Posts Tagged ‘success’

A Double Success Story

October 14, 2012 2 comments

I really enjoy reading accounts of how companies overcome a minefield of obstacles to achieve both financial and social success. It’s much easier to achieve financial success at the top in exchange for social freedom at the bottom than it is to achieve success in both areas at the same time (hint: HR groups are the greatest impediment to dual success). For confirmation of this assertion, simply look at the coupling between profit margins and social misery at any third world sweatshop.

One such double financial + social success story is told in the Fast Company article:” How Target’s CEO Inspires Teamwork At A Massive Scale”. However, BD00, the saucy and skeptical bloke that he is, always consumes such anecdotes with a grain of salt when the narrator is a single soul from the C-level suite. In the Target story, the telltaler is the CEO himself, Mr. Gregg Steinhafel.

The good news is that Gregg wasn’t appointed from without. He rose through the ranks:

“A veteran of Target’s rank and file, Steinhafel joined the company back in 1979, worked his way up over the next two decades to become president, and eventually took the corner office in 2008.

The bad news is that when you traverse the article and pluck out his quotes, they are the same old, same old:

“We are the coaching staff that help design the playbook, but implement it at the same time.”

“At Target, nothing happens without a large, collaborative effort.”

“Everyone is a mentor and mentee. It is one of the fun and exciting parts of [any] job.”

“It’s our responsibility to act and continue to support the teams.”

“All the senior leaders like to sit down and forward think, and anticipate where the puck is going.”

“We benchmark against the world’s best to develop ideas for future growth.”

“We are constantly checking in.”

Direct quotes and disrespectfully snarky graphic aside, the double success story at Target seems genuine and I’m thrilled that the company has leveraged social media tools to improve its performance through networked collaboration. I just wish that some lower level employees were asked to contribute to its telling – anonymously, of course.

For sure, you’ll easily find a ton of one-sided, C-suite-sourced stories like this Target tale in the mainstream press and best-selling business book section at However, you won’t find any in the works of Ackoff, Argyris, Deming, Block, Culbert, Cohen, Livingston, and other dirty rotten scoundrels. The stories they tell are the stories I find fascinating and mind-changing.
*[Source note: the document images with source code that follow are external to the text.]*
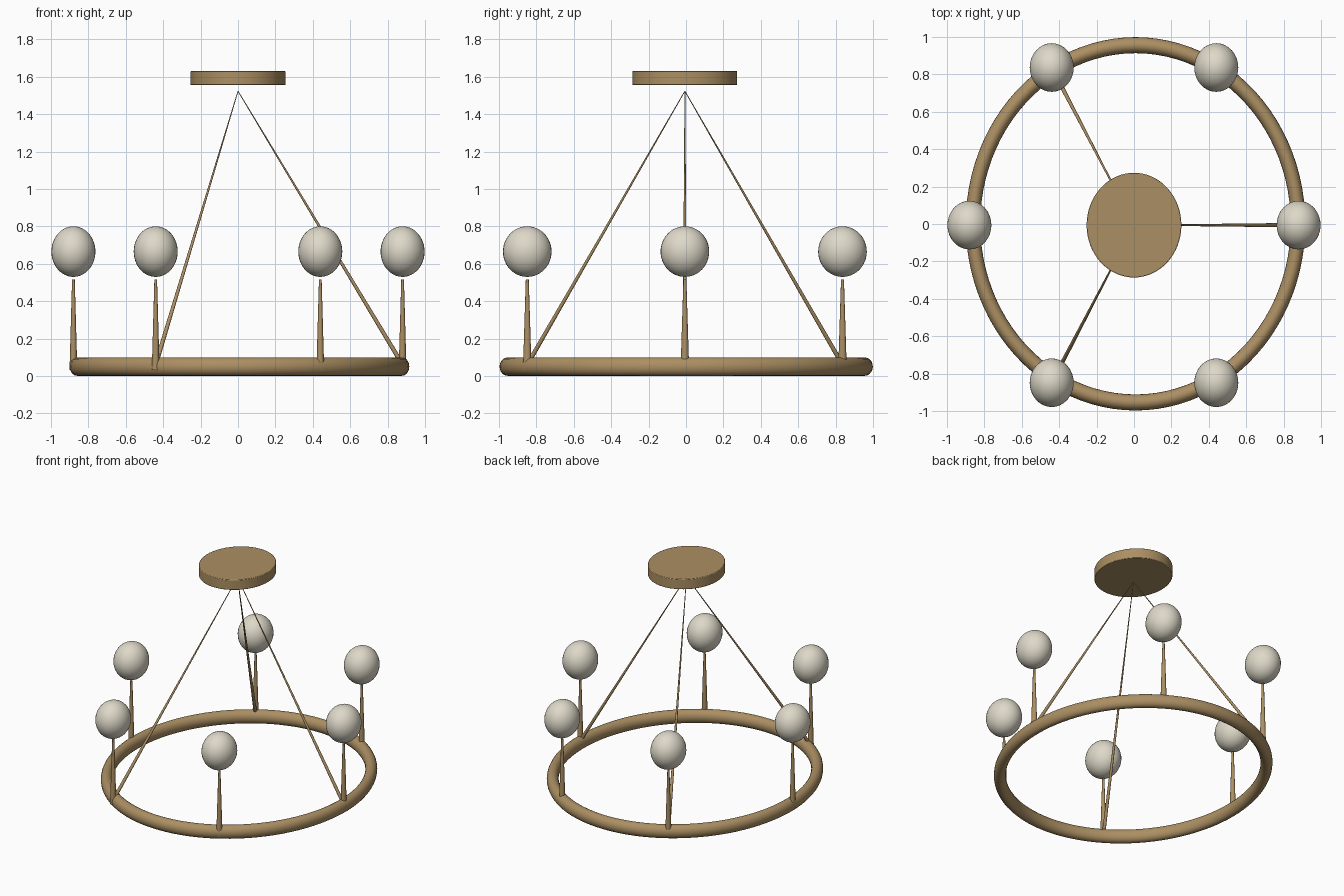
import bpy, math
from mathutils import Vector

if "Cube" in bpy.data.objects:
    bpy.data.objects.remove(bpy.data.objects["Cube"])

SX, SY = 0.88, 0.973      # half-axes of the oval the lamps stand on
CY = -0.006               # shared centre of lamps, cables and canopy


def material(name, rgb):
    m = bpy.data.materials.new(name)
    m.diffuse_color = (*rgb, 1)
    m.use_nodes = True
    m.node_tree.nodes["Principled BSDF"].inputs["Base Color"].default_value = m.diffuse_color
    return m


brass = material("aged_brass", (0.41, 0.275, 0.125))
glass = material("milky_glass", (0.73, 0.69, 0.58))


def finish(name, mat):
    ob = bpy.context.object
    ob.name = name
    ob.data.materials.append(mat)
    bpy.ops.object.shade_smooth_by_angle(angle=math.radians(35))
    return ob


def oval_point(angle, z):
    return Vector((SX * math.cos(angle), CY + SY * math.sin(angle), z))


# Oval ring
bpy.ops.mesh.primitive_torus_add(major_segments=96, minor_segments=20,
                                 major_radius=0.957, minor_radius=0.043,
                                 location=(0.008, 0.001, 0.05))
bpy.context.object.scale = (0.908, 0.998, 1.14)
finish("ring", brass)

# Ceiling canopy with softened rims
bpy.ops.mesh.primitive_cylinder_add(vertices=64, radius=0.28, depth=0.076,
                                    location=(0, CY, 1.593))
canopy = finish("canopy", brass)
canopy.scale = (0.905, 1, 1)
bevel = canopy.modifiers.new("rim", 'BEVEL')
bevel.width = 0.004
bevel.segments = 2

# Six tapered stems with globes floating just above
for i in range(6):
    a = i * math.pi / 3
    bpy.ops.mesh.primitive_cone_add(vertices=16, radius1=0.023, radius2=0.008,
                                    depth=0.482, location=oval_point(a, 0.274))
    bpy.context.object.scale = (0.905, 1, 1)
    finish(f"stem_{i + 1}", brass)
    bpy.ops.mesh.primitive_uv_sphere_add(segments=32, ring_count=24, radius=0.13,
                                         location=oval_point(a, 0.665))
    bpy.context.object.scale = (0.905, 1, 1.04)
    finish(f"globe_{i + 1}", glass)

# Three suspension cables, thinning towards the apex
apex = Vector((0, CY, 1.523))
for i in range(3):
    foot = oval_point(i * 2 * math.pi / 3, 0.06)
    d = apex - foot
    bpy.ops.mesh.primitive_cone_add(vertices=12, radius1=0.012, radius2=0.002,
                                    depth=d.length, location=(foot + apex) / 2,
                                    rotation=d.to_track_quat('Z', 'Y').to_euler())
    finish(f"cable_{i + 1}", brass)
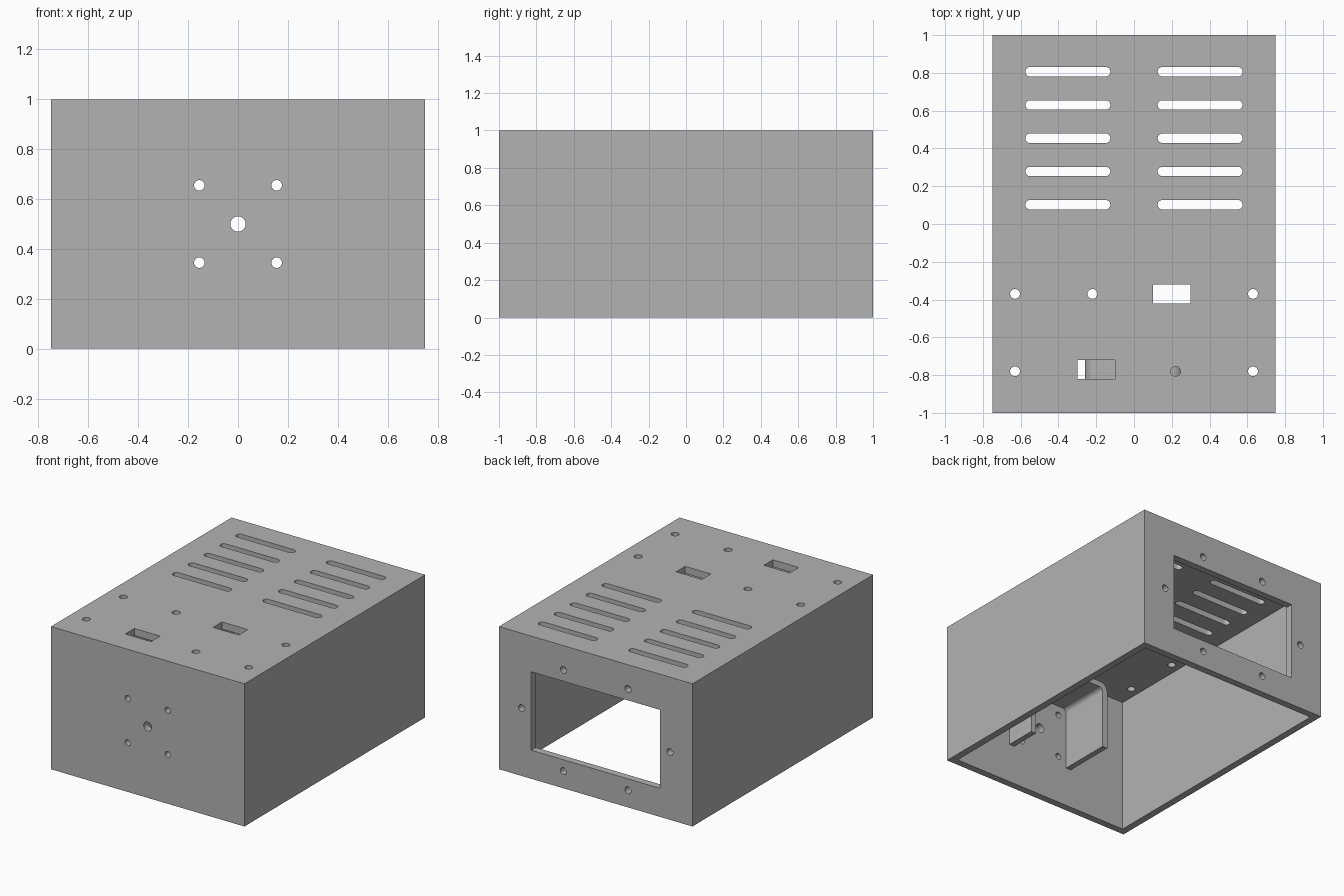
import bpy, bmesh, math
from mathutils import Matrix, Vector

cube = bpy.data.objects.get("Cube")
if cube:
    bpy.data.objects.remove(cube, do_unlink=True)

grey = bpy.data.materials.new("plain grey")
grey.use_nodes = True
colour = (0.45, 0.45, 0.45, 1)
grey.diffuse_color = colour
grey.node_tree.nodes["Principled BSDF"].inputs["Base Color"].default_value = colour

WALL = 0.05


def add_box(bm, lo, hi):
    lo, hi = Vector(lo), Vector(hi)
    m = Matrix.Translation((lo + hi) / 2) @ Matrix.Diagonal((*(hi - lo), 1))
    bmesh.ops.create_cube(bm, size=1, matrix=m)


def add_hole(bm, centre, radius, axis):
    turn = Matrix.Rotation(math.pi / 2, 4, 'X') if axis == 'Y' else Matrix()
    bmesh.ops.create_cone(bm, cap_ends=True, segments=32, radius1=radius, radius2=radius,
                          depth=0.2, matrix=Matrix.Translation(centre) @ turn)


def extrude_outline(bm, points, direction):
    face = bm.faces.new([bm.verts.new(p) for p in points])
    moved = bmesh.ops.extrude_face_region(bm, geom=[face])["geom"]
    verts = [v for v in moved if isinstance(v, bmesh.types.BMVert)]
    bmesh.ops.translate(bm, verts=verts, vec=direction)
    bmesh.ops.recalc_face_normals(bm, faces=bm.faces)


def arc(cx, cy, r, start, end, steps=10):
    angles = [math.radians(start + (end - start) * i / steps) for i in range(steps + 1)]
    return [(cx + r * math.cos(a), cy + r * math.sin(a)) for a in angles]


def make_object(name, bm):
    mesh = bpy.data.meshes.new(name)
    bm.to_mesh(mesh)
    bm.free()
    mesh.materials.append(grey)
    obj = bpy.data.objects.new(name, mesh)
    bpy.context.collection.objects.link(obj)
    return obj


def cut(obj, bm):
    # subtract the cutter shapes and keep the finished mesh
    cutter = make_object("cutter", bm)
    cutter.hide_render = True
    mod = obj.modifiers.new("cut", 'BOOLEAN')
    mod.operation, mod.solver, mod.object = 'DIFFERENCE', 'EXACT', cutter
    graph = bpy.context.evaluated_depsgraph_get()
    graph.update()
    mesh = bpy.data.meshes.new_from_object(obj.evaluated_get(graph))
    obj.modifiers.clear()
    obj.data = mesh
    bpy.data.objects.remove(cutter, do_unlink=True)


def smooth(obj):
    bpy.ops.object.select_all(action='DESELECT')
    obj.select_set(True)
    bpy.context.view_layer.objects.active = obj
    bpy.ops.object.shade_smooth_by_angle(angle=math.radians(30))


# enclosure: hollow box open at the bottom
bm = bmesh.new()
add_box(bm, (-0.75, -1, 0), (0.75, 1, 1))
enclosure = make_object("enclosure", bm)
bm = bmesh.new()
add_box(bm, (-0.75 + WALL, -1 + WALL, -0.1), (0.75 - WALL, 1 - WALL, 1 - WALL))
cut(enclosure, bm)

bm = bmesh.new()
# vent slots in the top
for row in range(5):
    y = 0.102 + 0.176 * row
    for side in (-0.35, 0.35):
        outline = arc(side + 0.2, y, 0.025, -90, 90) + arc(side - 0.2, y, 0.025, 90, 270)
        extrude_outline(bm, [(px, py, 0.9) for px, py in outline], (0, 0, 0.2))
# screw holes and switch openings in the top
for x, y in ((-0.63, -0.37), (0.63, -0.37), (-0.63, -0.78), (0.63, -0.78),
             (-0.22, -0.37), (0.22, -0.78)):
    add_hole(bm, (x, y, 1), 0.026, 'Z')
for x, y in ((0.2, -0.37), (-0.2, -0.77)):
    add_box(bm, (x - 0.1, y - 0.05, 0.9), (x + 0.1, y + 0.05, 1.1))
# shaft hole and screw holes in the front
add_hole(bm, (0, -1, 0.5), 0.031, 'Y')
for x in (-0.155, 0.155):
    for z in (0.345, 0.655):
        add_hole(bm, (x, -1, z), 0.021, 'Y')
# window and screw holes in the back
add_box(bm, (-0.5, 0.9, 0.2), (0.5, 1.1, 0.75))
for side in (-1, 1):
    for x, z in ((0.25, 0.83), (0.575, 0.475), (0.25, 0.12)):
        add_hole(bm, (side * x, 1, z), 0.024, 'Y')
cut(enclosure, bm)
smooth(enclosure)

# motor bracket: rounded arch behind the front wall
bm = bmesh.new()
outer = [(0.26, 0.28)] + arc(0.2, 0.7, 0.06, 0, 90) + arc(-0.2, 0.7, 0.06, 90, 180) + [(-0.26, 0.28)]
inner = [(-0.22, 0.28)] + arc(-0.19, 0.69, 0.03, 180, 90) + arc(0.19, 0.69, 0.03, 90, 0) + [(0.22, 0.28)]
extrude_outline(bm, [(x, -0.955, z) for x, z in outer + inner], (0, 0.375, 0))
bracket = make_object("motor_bracket", bm)
# one cheek of the bracket is shorter
bm = bmesh.new()
add_box(bm, (0.21, -0.73, 0.2), (0.3, -0.5, 0.69))
cut(bracket, bm)
smooth(bracket)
Note: I’ve had a vague and notional image of the pull-cord executive doll in my contaminated mind for several months now. I finally conjured up a BS post to host it. Whoo Hoo!

Categories: management Tags: , ,

Business Acquisition And Execution

To become and maintain a successful business, a company must both acquire and efficiently execute ongoing chunks of business. When top management values both of these critical work activities equally, then all is well. When they value one over the other, and in my business domain it’s always business acquisition that’s shown preferential treatment, then mediocrity reigns.

How do you know when top management is one sided? It’s easy, just look around. Who gets the single offices and single cubes? Who gets the bigger salaries? Who do the executives give way more face time to?


Business acquisition is glamorous and difficult, but in comparison, business execution is dirty, messy, and down right hard. When an acquisition team submits a proposal to a customer after a long and arduous courting period, it’s party time, and rightfully so. However, and this is key, the proposal doesn’t “have to work”. Products “have to work”, or else….

If a proposal is rejected and fails to acquire a chunk of business, then it’s usually because a competitor has offered up a similar or superior product for a lower price and/or a faster delivery time. The loser washes his hands clean and then just moves on to the next opportunity. It’s done and over with, kaput.

When a big, complex, and software-intensive product repeatedly and frequently fails in a customer’s day to day use of it, then continuous stress and pressure is placed on the execution team for what could be quite a long and sustained period of time. Until the execution team, usually through heroic acts of team sacrifice, makes the product behavior and performance “acceptable” to the customer, the two step chain of events is as follows: the customer pressures top management, and top management pressures the execution team. The loop of misery has been ignited. Notice that the acquisition team does not participate in the fun. In the worst case, the acquisition team merges with the top management team to apply greater pressure on the execution team.


Don’t be a stupid arse like me. If you’re given the choice between participating on an acquisition team or an execution team, choose the acquisition team 🙂

%d bloggers like this: